Activities only work if you have fun doing them, so know your limits and plan accordingly. Length of a hike, calories (food), sights, equipment, and climate are all critical in having a good time. Short hikes are a lot safer and easier if you are just starting out. Building confidence is key and shorter easier hikes are a great way to do it and ensure you have fun
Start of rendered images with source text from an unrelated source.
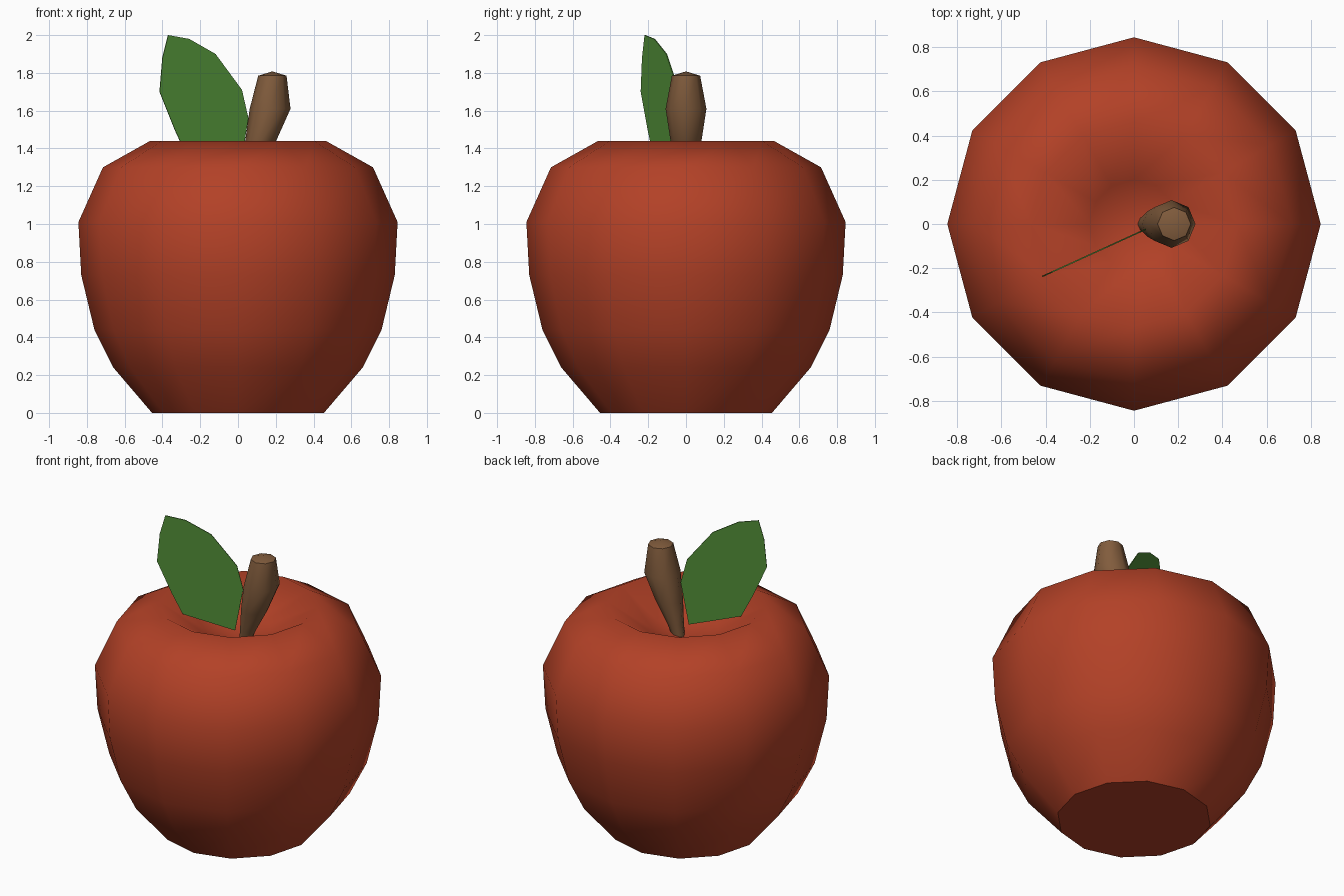
import bpy, bmesh, math
from mathutils import Vector

if "Cube" in bpy.data.objects:
    bpy.data.objects.remove(bpy.data.objects["Cube"])


def material(name, rgb):
    m = bpy.data.materials.new(name)
    m.diffuse_color = (*rgb, 1)
    m.use_nodes = True
    m.node_tree.nodes["Principled BSDF"].inputs["Base Color"].default_value = m.diffuse_color
    return m


def finish(bm, name, mat):
    bmesh.ops.recalc_face_normals(bm, faces=bm.faces)
    me = bpy.data.meshes.new(name)
    bm.to_mesh(me)
    bm.free()
    me.materials.append(mat)
    ob = bpy.data.objects.new(name, me)
    bpy.context.collection.objects.link(ob)
    return ob


def lathe(name, rings, sides, mat, tip, sharp_ring):
    """Smooth skin over (centre x, z, radius) rings: flat base, centre point on top."""
    bm = bmesh.new()
    loops = []
    for cx, z, r in rings:
        loops.append([bm.verts.new((cx + r * math.cos(2 * math.pi * i / sides),
                                    r * math.sin(2 * math.pi * i / sides), z))
                      for i in range(sides)])
    top = bm.verts.new(tip)
    for i in range(sides):
        j = (i + 1) % sides
        for a, b in zip(loops, loops[1:]):
            bm.faces.new((a[i], a[j], b[j], b[i]))
        bm.faces.new((loops[-1][i], loops[-1][j], top))
    base = bm.faces.new(loops[0][::-1])
    for f in bm.faces:
        f.smooth = f is not base
    # crease one ring so that it shades as a hard edge
    ring = set(loops[sharp_ring])
    for e in bm.edges:
        if e.verts[0] in ring and e.verts[1] in ring:
            e.smooth = False
    return finish(bm, name, mat)


red = material("apple red", (0.45, 0.053, 0.02))
brown = material("stem brown", (0.22, 0.107, 0.046))
green = material("leaf green", (0.08, 0.265, 0.038))

# Apple body with a dimple on top
profile = [(0.455, 0), (0.66, 0.24), (0.76, 0.44), (0.83, 0.73), (0.845, 1.01),
           (0.715, 1.30), (0.465, 1.44), (0.2, 1.275)]
lathe("apple_body", [(0, z, r) for r, z in profile], 12, red, (0, 0, 1.22), 0)

# Leaning stem
lathe("stem", [(0.05, 1.21, 0.035), (0.075, 1.30, 0.05), (0.12, 1.44, 0.082),
               (0.17, 1.61, 0.108), (0.182, 1.785, 0.075)],
      8, brown, (0.182, 0, 1.808), 4)

# Thin upright leaf, outline given in x and z on a slanted plane
outline = [(0.01, 1.29), (0.054, 1.56), (0.02, 1.71), (-0.12, 1.90), (-0.26, 1.98),
           (-0.37, 2.0), (-0.40, 1.88), (-0.415, 1.70), (-0.335, 1.50), (-0.275, 1.37)]
bm = bmesh.new()
side = Vector((0.415, -0.91, 0)) * 0.003
front = [bm.verts.new(Vector((x, -0.048 + 0.456 * x, z)) + side) for x, z in outline]
back = [bm.verts.new(v.co - 2 * side) for v in front]
bm.faces.new(front)
bm.faces.new(back[::-1])
for i in range(len(front)):
    j = (i + 1) % len(front)
    bm.faces.new((front[i], back[i], back[j], front[j]))
finish(bm, "leaf", green)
On the day I summited Mount Timpanogos, I passed a gentleman who took 3 days (backpacking and camping overnight) for the same trip I made in a day hike (15 mile round trip hike). He was smart and awesome and I admired him because he knew what was best for him. That was his speed and that’s what he liked. He was one of the happiest, most social hikers I’ve ever met out on the trials, and a model to the point of going your own pace.[/fusion_text][fusion_text]Now you have it, some important basics. Apply these tips to any hike and you are well equipped for an awesome adventure. Lots of water, layers, planning and bug spray. Sunscreen and snacks, the proper shoes and safety first.
About the Author
Katie is a 28 year old New England native in love with the water, lobsters, Billy Joel and the outdoors. She spent most of her life wandering around Connecticut, before moving West. She packed up a UHaul with her scuba tanks and saddle, and drove 2,200 miles to Salt Lake City She spent two years in beautiful Utah, working towards her Master’s Degree in Environmental Science from the University of Utah. Feeling like a fish out of water so far from the coast, her family and friends, she started hiking to meet new people and exercise with her crazy labrahound. A new passion was born as she spent most of her free time hiking around the American West. She is back on the East Coast for now, working to take her new love of the mountains to the peaks of nearby Vermont, New Hampshire and Maine. Follow along her blog at Katie Wanders, on Facebook, Instagra